▸ Your objective: Your answer must be a single number: the count of lines in the entries below that hold "rims".

▸ Task input:
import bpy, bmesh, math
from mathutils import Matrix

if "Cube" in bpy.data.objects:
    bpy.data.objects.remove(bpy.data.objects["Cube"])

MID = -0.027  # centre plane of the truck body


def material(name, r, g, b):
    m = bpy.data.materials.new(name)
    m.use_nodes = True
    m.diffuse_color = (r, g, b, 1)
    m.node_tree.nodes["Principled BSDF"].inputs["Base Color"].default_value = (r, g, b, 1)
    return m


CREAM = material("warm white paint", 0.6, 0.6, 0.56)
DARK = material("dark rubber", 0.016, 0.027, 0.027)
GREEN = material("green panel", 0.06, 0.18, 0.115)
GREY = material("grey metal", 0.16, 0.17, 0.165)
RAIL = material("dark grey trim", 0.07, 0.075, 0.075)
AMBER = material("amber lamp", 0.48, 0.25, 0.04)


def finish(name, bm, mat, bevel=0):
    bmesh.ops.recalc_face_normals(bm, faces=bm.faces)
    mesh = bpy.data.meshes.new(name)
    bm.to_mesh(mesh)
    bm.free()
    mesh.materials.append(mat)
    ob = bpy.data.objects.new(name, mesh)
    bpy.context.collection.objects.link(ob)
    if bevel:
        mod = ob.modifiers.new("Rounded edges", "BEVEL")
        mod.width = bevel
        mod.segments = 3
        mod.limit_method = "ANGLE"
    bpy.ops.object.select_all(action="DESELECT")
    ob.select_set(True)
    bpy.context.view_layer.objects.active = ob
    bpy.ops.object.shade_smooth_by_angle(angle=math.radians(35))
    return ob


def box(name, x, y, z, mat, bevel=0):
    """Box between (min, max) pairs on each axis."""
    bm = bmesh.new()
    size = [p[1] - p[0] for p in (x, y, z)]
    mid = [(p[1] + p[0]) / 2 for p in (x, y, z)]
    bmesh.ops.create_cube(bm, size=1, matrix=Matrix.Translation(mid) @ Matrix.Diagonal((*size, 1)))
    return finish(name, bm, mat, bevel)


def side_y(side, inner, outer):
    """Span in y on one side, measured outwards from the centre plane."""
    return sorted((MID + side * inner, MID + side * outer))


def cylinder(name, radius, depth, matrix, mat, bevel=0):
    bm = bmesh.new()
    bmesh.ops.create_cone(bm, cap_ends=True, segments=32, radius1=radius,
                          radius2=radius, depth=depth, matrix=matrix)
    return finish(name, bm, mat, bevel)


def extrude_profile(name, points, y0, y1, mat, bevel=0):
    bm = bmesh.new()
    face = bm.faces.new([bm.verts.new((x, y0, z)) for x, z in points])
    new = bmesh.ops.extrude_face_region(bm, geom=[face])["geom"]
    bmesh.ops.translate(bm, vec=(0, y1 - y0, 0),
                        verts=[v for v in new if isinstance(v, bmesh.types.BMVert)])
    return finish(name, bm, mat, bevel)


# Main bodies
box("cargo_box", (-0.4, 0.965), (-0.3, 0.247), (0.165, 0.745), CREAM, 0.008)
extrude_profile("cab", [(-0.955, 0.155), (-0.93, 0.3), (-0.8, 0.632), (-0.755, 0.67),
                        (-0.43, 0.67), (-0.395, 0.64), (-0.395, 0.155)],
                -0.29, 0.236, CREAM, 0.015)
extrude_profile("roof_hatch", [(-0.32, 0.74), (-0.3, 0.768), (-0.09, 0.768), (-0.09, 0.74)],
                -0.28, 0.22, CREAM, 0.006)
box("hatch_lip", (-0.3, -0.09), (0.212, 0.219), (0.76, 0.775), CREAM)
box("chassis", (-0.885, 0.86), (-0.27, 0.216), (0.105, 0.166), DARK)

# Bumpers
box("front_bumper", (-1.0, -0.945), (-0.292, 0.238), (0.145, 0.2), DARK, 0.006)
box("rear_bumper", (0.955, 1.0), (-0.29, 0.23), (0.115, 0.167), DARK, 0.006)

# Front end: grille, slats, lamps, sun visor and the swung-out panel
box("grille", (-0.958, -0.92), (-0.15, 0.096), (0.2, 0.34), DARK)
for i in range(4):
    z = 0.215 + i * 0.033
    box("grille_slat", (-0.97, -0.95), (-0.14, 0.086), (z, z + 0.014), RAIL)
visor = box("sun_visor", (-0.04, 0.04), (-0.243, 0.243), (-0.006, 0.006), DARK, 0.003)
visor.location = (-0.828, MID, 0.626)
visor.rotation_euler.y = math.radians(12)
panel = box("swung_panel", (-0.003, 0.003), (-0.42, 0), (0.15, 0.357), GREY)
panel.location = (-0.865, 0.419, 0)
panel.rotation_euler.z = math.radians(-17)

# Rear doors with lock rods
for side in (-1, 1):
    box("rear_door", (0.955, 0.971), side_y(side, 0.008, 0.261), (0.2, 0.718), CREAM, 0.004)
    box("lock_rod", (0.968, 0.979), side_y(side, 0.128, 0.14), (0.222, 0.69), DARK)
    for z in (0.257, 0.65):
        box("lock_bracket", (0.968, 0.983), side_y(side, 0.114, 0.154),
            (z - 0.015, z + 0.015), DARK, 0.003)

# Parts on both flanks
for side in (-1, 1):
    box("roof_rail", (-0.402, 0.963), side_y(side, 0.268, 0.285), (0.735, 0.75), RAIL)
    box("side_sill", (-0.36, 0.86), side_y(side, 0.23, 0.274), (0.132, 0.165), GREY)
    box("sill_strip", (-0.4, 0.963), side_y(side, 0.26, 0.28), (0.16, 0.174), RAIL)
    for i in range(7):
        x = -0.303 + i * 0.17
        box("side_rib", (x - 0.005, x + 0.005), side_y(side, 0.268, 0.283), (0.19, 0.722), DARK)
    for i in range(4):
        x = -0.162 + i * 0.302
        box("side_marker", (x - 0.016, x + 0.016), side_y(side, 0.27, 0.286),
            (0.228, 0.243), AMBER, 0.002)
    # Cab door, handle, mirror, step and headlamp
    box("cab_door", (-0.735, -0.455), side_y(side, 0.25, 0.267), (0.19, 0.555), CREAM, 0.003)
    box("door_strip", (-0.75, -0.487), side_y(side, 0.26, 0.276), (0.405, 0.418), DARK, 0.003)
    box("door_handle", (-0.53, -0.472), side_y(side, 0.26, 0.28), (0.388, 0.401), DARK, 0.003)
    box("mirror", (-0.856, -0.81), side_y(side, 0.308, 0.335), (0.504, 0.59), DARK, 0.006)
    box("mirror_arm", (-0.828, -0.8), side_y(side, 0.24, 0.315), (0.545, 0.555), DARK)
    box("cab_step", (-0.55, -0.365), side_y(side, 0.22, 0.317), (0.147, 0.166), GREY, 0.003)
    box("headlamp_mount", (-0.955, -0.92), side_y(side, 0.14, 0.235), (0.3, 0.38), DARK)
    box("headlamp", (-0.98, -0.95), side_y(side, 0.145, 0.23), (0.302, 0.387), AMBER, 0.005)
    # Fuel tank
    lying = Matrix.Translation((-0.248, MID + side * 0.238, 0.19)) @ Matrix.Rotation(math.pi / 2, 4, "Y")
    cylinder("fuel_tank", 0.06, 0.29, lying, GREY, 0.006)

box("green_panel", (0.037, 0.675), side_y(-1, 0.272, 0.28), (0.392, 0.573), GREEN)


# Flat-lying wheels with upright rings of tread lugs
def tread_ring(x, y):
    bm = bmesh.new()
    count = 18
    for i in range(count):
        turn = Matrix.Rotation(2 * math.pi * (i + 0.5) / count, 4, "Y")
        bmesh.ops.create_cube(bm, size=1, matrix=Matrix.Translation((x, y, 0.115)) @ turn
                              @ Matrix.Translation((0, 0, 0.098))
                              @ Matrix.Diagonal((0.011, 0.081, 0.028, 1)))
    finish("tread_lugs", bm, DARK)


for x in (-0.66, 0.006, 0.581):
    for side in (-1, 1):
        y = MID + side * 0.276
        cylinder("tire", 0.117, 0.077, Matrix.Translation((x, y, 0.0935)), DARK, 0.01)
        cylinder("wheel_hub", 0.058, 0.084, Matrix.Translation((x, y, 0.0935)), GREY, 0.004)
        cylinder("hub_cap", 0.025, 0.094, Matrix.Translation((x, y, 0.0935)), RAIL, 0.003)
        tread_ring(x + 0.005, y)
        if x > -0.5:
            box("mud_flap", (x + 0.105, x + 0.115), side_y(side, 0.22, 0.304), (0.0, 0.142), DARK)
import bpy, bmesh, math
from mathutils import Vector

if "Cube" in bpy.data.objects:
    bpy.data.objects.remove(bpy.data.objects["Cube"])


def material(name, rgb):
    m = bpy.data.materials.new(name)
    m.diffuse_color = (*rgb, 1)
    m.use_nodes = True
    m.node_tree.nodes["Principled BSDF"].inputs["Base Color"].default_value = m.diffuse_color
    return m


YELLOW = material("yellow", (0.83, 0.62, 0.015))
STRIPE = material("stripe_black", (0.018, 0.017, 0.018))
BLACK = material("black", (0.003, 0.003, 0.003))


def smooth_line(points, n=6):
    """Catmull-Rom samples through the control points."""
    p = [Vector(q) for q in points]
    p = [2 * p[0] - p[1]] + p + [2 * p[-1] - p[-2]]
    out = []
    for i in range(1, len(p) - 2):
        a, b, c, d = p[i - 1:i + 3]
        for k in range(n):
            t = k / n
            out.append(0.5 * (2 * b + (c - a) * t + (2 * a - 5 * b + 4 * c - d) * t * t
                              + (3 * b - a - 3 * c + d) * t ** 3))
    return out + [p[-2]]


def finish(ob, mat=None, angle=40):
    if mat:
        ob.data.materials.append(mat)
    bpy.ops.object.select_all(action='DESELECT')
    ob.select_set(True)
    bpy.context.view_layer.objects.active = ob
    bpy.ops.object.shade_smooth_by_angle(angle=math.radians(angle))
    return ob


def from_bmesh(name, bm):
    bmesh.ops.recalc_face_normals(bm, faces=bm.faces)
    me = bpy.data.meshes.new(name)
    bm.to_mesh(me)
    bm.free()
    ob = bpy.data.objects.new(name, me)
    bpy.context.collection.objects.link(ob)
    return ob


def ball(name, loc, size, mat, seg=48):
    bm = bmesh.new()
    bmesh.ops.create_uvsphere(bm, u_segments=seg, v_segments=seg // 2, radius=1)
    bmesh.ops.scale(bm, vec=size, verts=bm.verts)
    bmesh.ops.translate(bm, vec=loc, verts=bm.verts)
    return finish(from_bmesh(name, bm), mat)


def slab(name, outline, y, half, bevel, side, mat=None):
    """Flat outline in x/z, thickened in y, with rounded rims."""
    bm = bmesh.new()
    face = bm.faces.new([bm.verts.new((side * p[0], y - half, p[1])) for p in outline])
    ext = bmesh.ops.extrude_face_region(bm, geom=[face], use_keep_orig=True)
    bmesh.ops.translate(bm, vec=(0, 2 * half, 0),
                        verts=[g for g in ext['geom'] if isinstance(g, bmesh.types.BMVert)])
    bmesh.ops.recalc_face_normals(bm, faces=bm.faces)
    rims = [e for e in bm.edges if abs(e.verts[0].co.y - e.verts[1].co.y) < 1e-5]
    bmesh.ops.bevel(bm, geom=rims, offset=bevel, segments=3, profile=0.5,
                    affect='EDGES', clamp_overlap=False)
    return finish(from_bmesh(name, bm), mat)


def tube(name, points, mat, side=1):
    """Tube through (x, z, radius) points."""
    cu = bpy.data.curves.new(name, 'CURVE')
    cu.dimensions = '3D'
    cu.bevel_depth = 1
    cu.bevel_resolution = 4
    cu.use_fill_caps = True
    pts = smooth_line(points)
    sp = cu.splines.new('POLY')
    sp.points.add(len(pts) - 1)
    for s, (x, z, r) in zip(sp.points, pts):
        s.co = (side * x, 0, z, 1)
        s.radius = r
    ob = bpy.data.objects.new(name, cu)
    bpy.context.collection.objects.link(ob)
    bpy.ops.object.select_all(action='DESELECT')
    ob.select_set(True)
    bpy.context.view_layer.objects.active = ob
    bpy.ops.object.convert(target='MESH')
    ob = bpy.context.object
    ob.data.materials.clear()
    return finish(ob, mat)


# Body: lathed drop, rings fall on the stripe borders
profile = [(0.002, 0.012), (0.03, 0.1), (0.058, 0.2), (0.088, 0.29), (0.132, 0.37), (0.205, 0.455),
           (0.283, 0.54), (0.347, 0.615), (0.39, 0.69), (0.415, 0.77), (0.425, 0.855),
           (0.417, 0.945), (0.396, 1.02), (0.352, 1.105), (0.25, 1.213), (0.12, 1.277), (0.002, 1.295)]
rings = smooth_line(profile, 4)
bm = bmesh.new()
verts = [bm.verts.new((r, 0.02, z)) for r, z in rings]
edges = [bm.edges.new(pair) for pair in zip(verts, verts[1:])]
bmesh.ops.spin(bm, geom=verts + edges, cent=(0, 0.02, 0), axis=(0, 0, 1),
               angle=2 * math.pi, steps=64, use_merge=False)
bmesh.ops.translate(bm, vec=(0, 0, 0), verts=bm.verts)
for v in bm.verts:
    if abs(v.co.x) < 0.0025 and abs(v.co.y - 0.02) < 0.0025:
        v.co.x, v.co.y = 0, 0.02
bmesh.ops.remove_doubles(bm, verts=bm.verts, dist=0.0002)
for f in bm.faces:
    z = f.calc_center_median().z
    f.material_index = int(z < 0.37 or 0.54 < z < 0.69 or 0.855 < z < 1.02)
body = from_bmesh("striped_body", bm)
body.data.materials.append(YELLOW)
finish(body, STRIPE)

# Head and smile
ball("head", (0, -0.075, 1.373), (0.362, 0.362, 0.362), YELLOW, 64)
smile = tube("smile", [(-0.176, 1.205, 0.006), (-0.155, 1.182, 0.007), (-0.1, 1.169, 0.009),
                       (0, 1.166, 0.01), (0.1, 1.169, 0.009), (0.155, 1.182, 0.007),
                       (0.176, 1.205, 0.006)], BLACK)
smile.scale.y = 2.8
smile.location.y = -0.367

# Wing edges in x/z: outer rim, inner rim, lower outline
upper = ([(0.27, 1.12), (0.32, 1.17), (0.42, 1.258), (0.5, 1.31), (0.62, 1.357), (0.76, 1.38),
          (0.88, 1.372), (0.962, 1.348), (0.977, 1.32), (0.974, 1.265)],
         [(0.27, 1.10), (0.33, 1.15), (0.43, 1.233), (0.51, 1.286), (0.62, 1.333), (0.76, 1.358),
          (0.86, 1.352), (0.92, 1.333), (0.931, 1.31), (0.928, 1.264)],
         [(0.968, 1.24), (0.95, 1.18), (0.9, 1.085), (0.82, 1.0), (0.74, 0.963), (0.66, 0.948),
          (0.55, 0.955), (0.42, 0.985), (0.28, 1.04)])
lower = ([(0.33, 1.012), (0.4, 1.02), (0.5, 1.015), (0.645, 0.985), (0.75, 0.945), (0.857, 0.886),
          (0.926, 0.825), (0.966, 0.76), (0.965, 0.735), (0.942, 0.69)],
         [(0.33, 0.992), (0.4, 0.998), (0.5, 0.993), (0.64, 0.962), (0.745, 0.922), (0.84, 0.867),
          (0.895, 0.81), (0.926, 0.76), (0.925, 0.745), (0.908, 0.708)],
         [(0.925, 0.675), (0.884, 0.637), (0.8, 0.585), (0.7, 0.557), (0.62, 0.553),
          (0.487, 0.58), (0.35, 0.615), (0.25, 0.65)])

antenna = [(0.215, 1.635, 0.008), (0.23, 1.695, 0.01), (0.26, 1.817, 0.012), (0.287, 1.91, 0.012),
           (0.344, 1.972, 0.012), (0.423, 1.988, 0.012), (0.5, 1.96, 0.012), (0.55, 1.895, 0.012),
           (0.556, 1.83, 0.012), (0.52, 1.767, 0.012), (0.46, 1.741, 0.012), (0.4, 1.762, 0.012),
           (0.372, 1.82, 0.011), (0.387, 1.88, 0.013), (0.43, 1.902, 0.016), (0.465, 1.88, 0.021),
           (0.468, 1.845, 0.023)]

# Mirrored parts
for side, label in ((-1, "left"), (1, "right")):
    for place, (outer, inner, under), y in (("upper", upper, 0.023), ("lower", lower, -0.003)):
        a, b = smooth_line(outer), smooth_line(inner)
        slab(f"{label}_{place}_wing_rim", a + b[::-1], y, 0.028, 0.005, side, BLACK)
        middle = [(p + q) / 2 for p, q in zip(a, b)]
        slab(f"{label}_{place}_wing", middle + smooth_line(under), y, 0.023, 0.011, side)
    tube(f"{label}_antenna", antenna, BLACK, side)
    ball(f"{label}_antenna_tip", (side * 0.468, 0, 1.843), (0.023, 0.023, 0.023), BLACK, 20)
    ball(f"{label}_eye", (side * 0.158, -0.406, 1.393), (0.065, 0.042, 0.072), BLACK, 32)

▸ Result of the exercise: 3